Our trip to the Fabric of India exhibition at the V&A …
Friday was a brilliant day. I went with a group of staff and volunteers from Significant Seams to the Fabric of India Exhibition at the Victoria and Albert museum. Admission was via complementary ticket; it was a real treat, and meant a lot to me, as a tangible thank you for my volunteering. Don’t get me wrong, I do not expect something like this in return for volunteering, and that is exactly why it meant so much.
Even though I have lived in London all my life, this was my first visit to the V&A and it will definitely not be my last. It is a real treasure, and admission to all the ‘standard’ galleries is free, and there is nothing standard about the ‘standard’ galleries.
I loved the exhibition, from the beautiful colours, the amazing patterns, the lavish fabrics and adornments, along with interesting information. The people in India were using fixing agents (mordants) and vibrant dyes based on roots, bark and beetle juice as far back as 2500 BC and in the west we got to a comparable end product in terms of quality of dyes and fixing in the 19th century. So 4000 plus years later we got there. I am still massively impressed by the fact that they used to dye the warp and weft threads with the relevant dyes at the appropriate intervals, before weaving, and the end result were detailed and precise patterned fabrics. The calculations and skill involved is mind blowing.
Afterwards I spent time in the large courtyard garden at the V&A looking at the architecture, the beautiful colours of the bricks, and the amazing reflections in the large, shallow, water-filled stone-paved oval. We enjoyed hots drinks and some nibbles in this courtyard, before heading home.

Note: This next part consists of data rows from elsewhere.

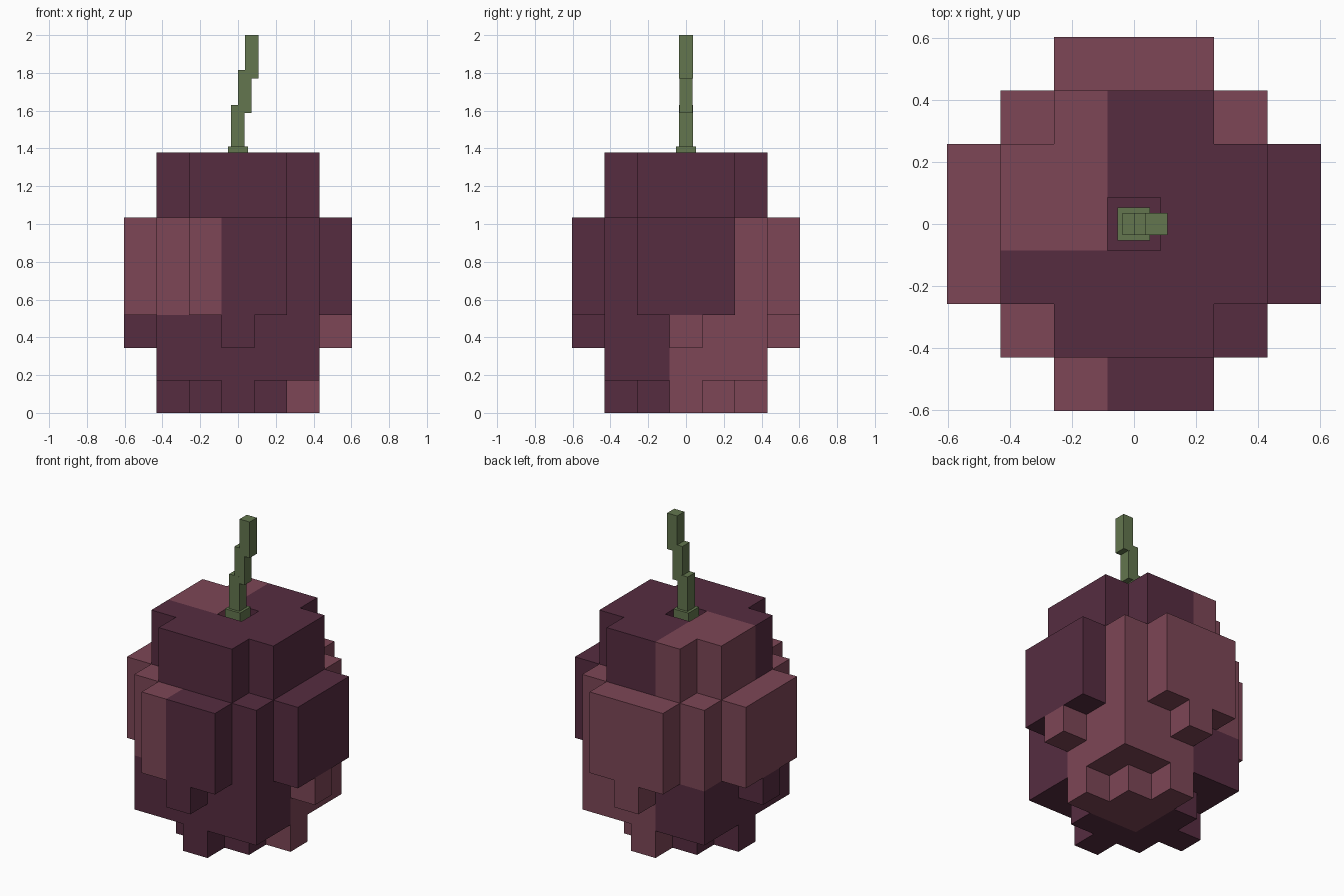
import bpy, bmesh, math
from mathutils import Vector

if "Cube" in bpy.data.objects:
    bpy.data.objects.remove(bpy.data.objects["Cube"])

U = 0.1724  # size of one block


def material(name, rgb):
    m = bpy.data.materials.new(name)
    lin = [((c / 255 + 0.055) / 1.055) ** 2.4 for c in rgb]
    m.diffuse_color = (*lin, 1)
    m.use_nodes = True
    m.node_tree.nodes["Principled BSDF"].inputs["Base Color"].default_value = m.diffuse_color
    return m


dark = material("dark_plum", (86, 44, 64))
light = material("dusty_rose", (125, 70, 86))
green = material("stem_green", (99, 118, 78))


def solid(i, j, k):
    """Is there a block of the fruit at this grid cell?"""
    a, b = sorted((abs(i), abs(j)))
    plus = b <= 1 or (b == 2 and a == 0)      # small foot
    if k == 0:
        return plus
    if k == 1:
        return b <= 2
    if k == 2:
        return b <= 2 or (b == 3 and a == 0)  # nibs under the side slabs
    if k in (3, 4, 5):
        return b <= 2 or (b == 3 and a <= 1)  # side slabs
    if k in (6, 7):
        return b <= 2 and a <= 1 and not (k == 7 and b == 0)  # crown with stem hole
    return False


def is_light(i, j, k):
    """Patchwork of light blocks, by height band."""
    if k <= 2:
        return i >= 0 and j >= 0
    if k <= 5:
        return i < 0 or j > 1
    return i < 0 and j >= 0


# Fruit body: outer faces of the blocks
bm = bmesh.new()
cells = [(i, j, k) for i in range(-3, 4) for j in range(-3, 4) for k in range(8)
         if solid(i, j, k)]
for c in cells:
    centre = Vector(c) + Vector((0, 0, 0.5))
    for axis in range(3):
        for s in (-1, 1):
            n = Vector((0, 0, 0))
            n[axis] = s
            if solid(*(int(c[t] + n[t]) for t in range(3))):
                continue
            p, q = Vector((0, 0, 0)), Vector((0, 0, 0))
            p[(axis + 1) % 3] = 0.5
            q[(axis + 2) % 3] = 0.5 * s
            mid = centre + n * 0.5
            f = bm.faces.new([bm.verts.new((mid + d) * U)
                              for d in (-p - q, p - q, p + q, q - p)])
            f.material_index = int(is_light(*c))
bmesh.ops.remove_doubles(bm, verts=bm.verts, dist=0.001)
bmesh.ops.dissolve_limit(bm, angle_limit=math.radians(1), verts=bm.verts,
                         edges=bm.edges, delimit={'MATERIAL'})
mesh = bpy.data.meshes.new("fruit_body")
bm.to_mesh(mesh)
bm.free()
mesh.materials.append(dark)
mesh.materials.append(light)
bpy.context.collection.objects.link(bpy.data.objects.new("fruit_body", mesh))


# Stem: base plug and three stepped pieces
def box(name, x0, x1, half_y, z0, z1):
    bpy.ops.mesh.primitive_cube_add(size=1, location=((x0 + x1) / 2, 0, (z0 + z1) / 2))
    ob = bpy.context.object
    ob.name = name
    ob.scale = (x1 - x0, 2 * half_y, z1 - z0)
    bpy.ops.object.transform_apply(location=False, rotation=False, scale=True)
    ob.data.materials.append(green)


box("stem_base", -0.054, 0.052, 0.053, 7 * U, 1.41)
box("stem_lower", -0.037, 0.035, 0.036, 1.40, 1.63)
box("stem_middle", 0.0, 0.071, 0.0355, 1.587, 1.815)
box("stem_top", 0.037, 0.108, 0.036, 1.77, 2.0)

It was a really great day. Many thanks to both the V&A and Significant Seams.